(Beginning of DATASET CONTENT)

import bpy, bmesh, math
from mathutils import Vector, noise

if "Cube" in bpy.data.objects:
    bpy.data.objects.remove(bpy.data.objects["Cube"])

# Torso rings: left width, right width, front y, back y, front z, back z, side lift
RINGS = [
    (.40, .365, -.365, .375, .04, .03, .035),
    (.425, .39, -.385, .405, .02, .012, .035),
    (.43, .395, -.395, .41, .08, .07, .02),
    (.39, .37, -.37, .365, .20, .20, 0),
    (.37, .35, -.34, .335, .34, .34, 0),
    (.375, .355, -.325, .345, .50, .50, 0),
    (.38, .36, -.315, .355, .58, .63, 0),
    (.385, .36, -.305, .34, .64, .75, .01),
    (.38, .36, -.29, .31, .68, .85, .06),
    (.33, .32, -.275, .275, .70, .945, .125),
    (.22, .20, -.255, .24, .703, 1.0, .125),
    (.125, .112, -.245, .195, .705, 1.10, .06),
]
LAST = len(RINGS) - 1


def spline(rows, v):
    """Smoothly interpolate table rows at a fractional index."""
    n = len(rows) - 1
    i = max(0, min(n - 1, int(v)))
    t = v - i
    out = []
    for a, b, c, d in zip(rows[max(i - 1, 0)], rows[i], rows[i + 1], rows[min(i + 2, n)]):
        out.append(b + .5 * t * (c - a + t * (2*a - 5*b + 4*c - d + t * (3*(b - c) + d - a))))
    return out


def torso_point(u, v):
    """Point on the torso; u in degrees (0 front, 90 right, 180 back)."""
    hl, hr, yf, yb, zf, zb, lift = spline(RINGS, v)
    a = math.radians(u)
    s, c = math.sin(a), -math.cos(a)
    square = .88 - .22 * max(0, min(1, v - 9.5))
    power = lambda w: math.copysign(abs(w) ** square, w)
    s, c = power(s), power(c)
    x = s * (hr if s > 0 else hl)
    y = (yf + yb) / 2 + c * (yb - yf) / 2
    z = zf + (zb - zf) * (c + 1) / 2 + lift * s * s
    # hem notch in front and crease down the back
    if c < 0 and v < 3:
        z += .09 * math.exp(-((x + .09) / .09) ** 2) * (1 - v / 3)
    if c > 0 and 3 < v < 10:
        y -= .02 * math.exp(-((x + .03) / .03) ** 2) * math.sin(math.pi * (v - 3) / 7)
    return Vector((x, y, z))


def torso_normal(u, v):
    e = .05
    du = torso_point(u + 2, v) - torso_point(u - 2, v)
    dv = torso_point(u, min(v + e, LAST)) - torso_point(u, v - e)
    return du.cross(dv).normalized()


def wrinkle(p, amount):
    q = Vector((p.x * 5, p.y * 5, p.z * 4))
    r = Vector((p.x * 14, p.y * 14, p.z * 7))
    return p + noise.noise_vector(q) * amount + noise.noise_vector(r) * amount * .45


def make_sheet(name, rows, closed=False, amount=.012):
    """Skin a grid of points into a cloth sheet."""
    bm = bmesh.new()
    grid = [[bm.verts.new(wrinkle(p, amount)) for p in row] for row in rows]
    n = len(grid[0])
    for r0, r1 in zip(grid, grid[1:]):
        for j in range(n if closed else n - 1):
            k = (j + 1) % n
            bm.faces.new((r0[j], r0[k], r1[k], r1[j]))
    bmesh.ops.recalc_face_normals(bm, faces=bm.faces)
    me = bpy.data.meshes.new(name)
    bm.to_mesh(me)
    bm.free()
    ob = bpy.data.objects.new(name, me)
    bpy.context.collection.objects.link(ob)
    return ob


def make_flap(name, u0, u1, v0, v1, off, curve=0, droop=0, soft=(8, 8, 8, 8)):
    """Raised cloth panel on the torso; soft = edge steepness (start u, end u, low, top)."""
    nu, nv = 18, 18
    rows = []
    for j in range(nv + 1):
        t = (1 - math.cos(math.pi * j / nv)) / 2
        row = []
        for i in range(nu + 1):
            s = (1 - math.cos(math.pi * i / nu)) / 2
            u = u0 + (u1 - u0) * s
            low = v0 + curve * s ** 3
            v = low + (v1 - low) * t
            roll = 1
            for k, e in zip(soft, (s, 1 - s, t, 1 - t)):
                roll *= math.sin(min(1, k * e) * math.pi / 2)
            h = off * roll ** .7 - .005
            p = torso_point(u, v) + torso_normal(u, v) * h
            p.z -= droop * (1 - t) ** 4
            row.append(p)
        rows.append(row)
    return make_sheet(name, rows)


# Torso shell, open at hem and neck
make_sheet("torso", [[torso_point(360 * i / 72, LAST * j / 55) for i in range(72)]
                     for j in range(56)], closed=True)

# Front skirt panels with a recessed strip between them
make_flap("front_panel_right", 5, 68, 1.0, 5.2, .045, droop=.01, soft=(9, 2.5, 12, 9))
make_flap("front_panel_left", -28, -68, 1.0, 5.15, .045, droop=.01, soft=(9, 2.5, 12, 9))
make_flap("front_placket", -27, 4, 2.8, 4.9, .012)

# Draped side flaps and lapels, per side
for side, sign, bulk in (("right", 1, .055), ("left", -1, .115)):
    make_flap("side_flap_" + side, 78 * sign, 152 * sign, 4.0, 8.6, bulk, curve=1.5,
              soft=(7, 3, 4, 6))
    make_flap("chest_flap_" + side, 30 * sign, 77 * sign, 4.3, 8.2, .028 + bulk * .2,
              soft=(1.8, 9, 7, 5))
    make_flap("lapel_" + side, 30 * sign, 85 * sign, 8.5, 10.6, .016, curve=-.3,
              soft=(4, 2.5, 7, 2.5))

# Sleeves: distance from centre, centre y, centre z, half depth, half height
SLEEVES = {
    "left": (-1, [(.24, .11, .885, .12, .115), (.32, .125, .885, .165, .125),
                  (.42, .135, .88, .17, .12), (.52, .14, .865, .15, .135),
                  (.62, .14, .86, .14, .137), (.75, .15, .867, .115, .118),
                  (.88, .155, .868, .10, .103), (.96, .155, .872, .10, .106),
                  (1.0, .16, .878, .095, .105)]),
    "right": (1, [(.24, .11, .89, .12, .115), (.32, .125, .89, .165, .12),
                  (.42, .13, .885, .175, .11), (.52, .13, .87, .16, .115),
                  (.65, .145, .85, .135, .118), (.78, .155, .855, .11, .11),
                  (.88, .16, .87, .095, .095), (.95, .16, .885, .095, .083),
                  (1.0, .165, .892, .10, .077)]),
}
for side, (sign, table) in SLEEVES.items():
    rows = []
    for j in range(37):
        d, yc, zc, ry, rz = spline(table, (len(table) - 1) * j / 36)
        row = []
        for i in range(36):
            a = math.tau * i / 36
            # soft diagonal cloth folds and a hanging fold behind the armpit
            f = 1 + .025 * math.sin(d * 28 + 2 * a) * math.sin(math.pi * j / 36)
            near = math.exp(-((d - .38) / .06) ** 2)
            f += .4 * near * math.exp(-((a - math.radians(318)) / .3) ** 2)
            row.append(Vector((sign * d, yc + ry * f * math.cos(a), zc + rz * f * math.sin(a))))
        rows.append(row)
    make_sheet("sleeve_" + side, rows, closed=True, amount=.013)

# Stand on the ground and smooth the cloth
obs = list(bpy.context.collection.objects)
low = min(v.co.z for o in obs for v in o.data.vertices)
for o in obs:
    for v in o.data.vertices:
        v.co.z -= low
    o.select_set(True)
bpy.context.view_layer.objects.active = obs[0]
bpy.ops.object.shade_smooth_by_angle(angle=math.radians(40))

(End of DATASET CONTENT)
(Beginning of DATASET CONTENT)

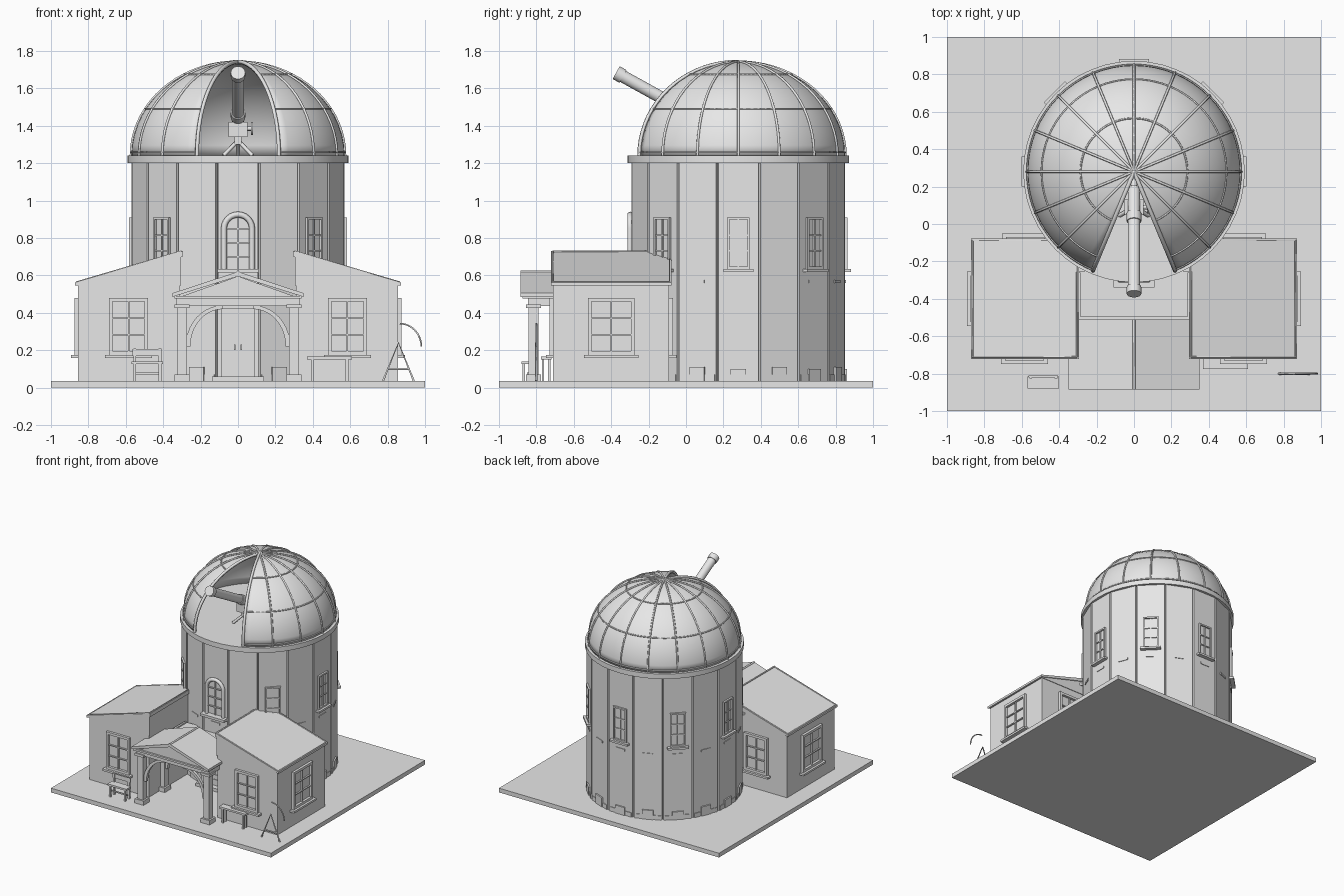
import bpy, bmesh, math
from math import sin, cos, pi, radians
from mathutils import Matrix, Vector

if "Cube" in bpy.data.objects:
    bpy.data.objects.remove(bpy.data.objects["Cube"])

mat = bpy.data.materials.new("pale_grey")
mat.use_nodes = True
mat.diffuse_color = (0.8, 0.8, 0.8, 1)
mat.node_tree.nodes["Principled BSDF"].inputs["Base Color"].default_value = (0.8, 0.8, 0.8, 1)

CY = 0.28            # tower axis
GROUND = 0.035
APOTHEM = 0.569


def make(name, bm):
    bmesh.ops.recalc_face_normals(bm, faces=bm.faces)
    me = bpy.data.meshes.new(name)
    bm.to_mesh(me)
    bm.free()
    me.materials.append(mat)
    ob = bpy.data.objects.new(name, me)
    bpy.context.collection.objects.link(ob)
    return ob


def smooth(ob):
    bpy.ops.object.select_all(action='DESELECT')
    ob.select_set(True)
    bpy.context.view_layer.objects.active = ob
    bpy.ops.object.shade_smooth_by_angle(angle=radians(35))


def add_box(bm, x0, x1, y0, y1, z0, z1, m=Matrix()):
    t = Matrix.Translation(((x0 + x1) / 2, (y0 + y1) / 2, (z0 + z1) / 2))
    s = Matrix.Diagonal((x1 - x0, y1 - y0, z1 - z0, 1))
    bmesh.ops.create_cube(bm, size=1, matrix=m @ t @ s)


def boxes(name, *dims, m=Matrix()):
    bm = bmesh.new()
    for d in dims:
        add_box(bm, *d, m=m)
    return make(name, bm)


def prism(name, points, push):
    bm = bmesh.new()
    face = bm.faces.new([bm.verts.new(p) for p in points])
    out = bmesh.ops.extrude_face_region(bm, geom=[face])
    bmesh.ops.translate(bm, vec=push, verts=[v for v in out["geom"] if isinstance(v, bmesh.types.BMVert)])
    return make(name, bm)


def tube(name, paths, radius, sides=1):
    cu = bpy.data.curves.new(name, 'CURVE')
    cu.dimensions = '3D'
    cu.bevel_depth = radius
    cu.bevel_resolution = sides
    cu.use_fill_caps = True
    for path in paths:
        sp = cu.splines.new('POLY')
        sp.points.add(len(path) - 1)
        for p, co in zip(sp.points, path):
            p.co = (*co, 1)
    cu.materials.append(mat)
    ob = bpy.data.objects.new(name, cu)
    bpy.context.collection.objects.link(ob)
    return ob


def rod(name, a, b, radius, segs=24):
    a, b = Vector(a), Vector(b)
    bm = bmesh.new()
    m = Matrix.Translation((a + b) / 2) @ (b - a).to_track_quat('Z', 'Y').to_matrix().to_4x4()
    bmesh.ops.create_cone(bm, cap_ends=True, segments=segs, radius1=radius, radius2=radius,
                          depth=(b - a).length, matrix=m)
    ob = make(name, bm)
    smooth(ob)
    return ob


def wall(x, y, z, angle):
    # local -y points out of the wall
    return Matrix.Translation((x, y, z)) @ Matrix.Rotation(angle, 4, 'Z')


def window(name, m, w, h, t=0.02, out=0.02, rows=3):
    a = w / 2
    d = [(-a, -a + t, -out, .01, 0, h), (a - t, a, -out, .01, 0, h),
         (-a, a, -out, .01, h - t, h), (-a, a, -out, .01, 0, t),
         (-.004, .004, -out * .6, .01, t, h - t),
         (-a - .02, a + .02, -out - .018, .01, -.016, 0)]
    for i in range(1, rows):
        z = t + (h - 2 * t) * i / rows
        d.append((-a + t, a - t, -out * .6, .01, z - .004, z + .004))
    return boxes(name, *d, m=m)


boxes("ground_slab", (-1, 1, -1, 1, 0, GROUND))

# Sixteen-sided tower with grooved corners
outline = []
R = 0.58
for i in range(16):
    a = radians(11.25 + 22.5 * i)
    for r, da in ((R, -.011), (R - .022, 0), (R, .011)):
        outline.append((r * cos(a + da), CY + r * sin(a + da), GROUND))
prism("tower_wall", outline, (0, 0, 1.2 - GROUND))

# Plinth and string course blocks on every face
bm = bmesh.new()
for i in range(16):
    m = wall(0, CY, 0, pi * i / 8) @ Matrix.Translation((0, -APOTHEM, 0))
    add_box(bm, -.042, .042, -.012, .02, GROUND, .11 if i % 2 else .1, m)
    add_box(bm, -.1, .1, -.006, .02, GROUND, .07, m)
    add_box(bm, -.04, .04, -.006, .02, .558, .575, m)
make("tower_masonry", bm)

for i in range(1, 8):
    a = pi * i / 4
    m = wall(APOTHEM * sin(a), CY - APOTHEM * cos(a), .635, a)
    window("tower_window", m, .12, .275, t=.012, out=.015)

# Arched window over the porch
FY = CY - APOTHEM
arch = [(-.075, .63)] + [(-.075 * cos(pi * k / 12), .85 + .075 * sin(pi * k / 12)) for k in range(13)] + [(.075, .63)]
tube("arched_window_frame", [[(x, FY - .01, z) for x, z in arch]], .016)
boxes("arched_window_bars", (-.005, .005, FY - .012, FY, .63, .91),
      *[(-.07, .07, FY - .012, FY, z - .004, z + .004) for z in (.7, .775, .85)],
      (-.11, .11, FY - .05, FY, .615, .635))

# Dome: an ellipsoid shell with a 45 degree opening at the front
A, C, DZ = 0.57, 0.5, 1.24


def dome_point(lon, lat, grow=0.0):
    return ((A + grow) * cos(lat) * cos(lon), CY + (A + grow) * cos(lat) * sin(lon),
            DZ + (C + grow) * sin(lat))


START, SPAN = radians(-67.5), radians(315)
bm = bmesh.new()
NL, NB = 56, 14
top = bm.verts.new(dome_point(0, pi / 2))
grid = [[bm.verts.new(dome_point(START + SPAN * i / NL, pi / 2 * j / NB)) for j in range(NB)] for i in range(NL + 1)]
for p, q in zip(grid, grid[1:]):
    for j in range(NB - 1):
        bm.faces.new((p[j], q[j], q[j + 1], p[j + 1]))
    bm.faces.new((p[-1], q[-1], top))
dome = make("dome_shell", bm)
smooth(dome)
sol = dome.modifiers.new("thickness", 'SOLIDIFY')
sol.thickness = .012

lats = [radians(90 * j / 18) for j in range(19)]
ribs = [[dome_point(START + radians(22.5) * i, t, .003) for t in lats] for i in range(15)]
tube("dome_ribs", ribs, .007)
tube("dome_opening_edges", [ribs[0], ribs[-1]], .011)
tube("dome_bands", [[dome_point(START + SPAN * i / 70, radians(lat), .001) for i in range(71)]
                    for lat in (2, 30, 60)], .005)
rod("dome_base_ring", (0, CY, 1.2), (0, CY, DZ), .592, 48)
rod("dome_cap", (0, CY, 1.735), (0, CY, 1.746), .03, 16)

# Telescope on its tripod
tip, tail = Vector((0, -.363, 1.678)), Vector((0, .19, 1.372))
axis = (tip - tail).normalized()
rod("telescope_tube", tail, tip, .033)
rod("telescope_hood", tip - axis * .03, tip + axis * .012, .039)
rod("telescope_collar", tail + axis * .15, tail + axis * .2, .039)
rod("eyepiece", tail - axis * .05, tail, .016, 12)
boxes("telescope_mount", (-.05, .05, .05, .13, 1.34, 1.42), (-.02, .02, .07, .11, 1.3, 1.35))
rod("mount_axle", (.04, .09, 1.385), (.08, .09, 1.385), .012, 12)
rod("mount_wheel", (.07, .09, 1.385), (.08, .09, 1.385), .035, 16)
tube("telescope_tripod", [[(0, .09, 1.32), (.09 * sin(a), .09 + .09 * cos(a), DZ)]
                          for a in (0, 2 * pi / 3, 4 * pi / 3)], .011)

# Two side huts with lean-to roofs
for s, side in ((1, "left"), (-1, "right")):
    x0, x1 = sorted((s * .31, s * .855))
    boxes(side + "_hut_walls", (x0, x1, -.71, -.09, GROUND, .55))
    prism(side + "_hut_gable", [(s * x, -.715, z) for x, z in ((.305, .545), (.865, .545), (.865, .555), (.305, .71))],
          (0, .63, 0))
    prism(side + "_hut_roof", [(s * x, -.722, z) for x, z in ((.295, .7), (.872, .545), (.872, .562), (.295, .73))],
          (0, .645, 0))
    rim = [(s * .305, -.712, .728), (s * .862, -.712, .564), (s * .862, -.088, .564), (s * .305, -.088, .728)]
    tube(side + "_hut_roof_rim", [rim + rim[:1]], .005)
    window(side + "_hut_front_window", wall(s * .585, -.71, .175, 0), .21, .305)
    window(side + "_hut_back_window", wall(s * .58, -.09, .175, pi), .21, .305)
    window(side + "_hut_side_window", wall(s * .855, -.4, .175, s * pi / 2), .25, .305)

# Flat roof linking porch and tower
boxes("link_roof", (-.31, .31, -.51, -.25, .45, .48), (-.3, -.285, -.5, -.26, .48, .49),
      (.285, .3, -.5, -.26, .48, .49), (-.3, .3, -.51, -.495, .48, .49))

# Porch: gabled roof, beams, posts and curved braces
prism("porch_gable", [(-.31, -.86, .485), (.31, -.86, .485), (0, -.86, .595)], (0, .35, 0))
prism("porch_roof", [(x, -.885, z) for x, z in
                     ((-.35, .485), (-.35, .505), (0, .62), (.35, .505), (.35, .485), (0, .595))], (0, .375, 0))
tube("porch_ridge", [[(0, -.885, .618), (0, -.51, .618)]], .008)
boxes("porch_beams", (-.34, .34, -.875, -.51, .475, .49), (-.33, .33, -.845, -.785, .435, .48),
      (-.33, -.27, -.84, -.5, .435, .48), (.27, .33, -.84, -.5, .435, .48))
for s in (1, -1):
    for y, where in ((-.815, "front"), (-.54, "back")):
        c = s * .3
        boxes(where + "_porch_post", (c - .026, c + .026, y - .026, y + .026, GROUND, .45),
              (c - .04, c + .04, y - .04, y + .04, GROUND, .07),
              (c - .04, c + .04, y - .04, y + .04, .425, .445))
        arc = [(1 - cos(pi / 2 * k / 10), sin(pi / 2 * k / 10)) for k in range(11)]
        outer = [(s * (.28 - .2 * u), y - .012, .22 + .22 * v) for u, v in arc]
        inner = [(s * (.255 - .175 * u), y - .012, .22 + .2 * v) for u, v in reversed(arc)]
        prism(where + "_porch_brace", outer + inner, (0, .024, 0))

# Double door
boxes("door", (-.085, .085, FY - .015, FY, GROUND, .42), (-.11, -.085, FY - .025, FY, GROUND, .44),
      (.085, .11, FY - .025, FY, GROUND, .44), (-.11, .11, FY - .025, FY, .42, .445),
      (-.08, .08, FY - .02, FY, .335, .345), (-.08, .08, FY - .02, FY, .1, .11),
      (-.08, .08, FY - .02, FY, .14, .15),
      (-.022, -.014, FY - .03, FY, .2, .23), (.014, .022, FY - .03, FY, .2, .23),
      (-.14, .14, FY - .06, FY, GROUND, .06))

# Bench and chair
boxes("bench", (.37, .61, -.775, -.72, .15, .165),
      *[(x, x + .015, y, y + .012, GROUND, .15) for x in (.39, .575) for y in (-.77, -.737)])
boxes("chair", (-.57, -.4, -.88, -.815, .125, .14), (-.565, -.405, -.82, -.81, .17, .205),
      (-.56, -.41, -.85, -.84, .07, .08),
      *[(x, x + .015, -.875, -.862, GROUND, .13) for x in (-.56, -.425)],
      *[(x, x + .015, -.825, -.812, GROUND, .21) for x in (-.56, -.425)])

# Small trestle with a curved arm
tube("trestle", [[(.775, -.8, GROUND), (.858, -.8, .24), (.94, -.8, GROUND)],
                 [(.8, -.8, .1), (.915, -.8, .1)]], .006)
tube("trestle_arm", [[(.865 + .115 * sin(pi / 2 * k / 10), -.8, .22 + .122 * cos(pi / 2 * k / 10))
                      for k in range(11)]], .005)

(End of DATASET CONTENT)

[THE TASK] What is needed is an exact copy of the lines above, from the one containing "out = bmesh.ops.extrude_face_region(bm, geom=[face])" through the one containing "sp = cu.splines.new('POLY')", with nothing added.

[TASK ANSWER]
    out = bmesh.ops.extrude_face_region(bm, geom=[face])
    bmesh.ops.translate(bm, vec=push, verts=[v for v in out["geom"] if isinstance(v, bmesh.types.BMVert)])
    return make(name, bm)


def tube(name, paths, radius, sides=1):
    cu = bpy.data.curves.new(name, 'CURVE')
    cu.dimensions = '3D'
    cu.bevel_depth = radius
    cu.bevel_resolution = sides
    cu.use_fill_caps = True
    for path in paths:
        sp = cu.splines.new('POLY')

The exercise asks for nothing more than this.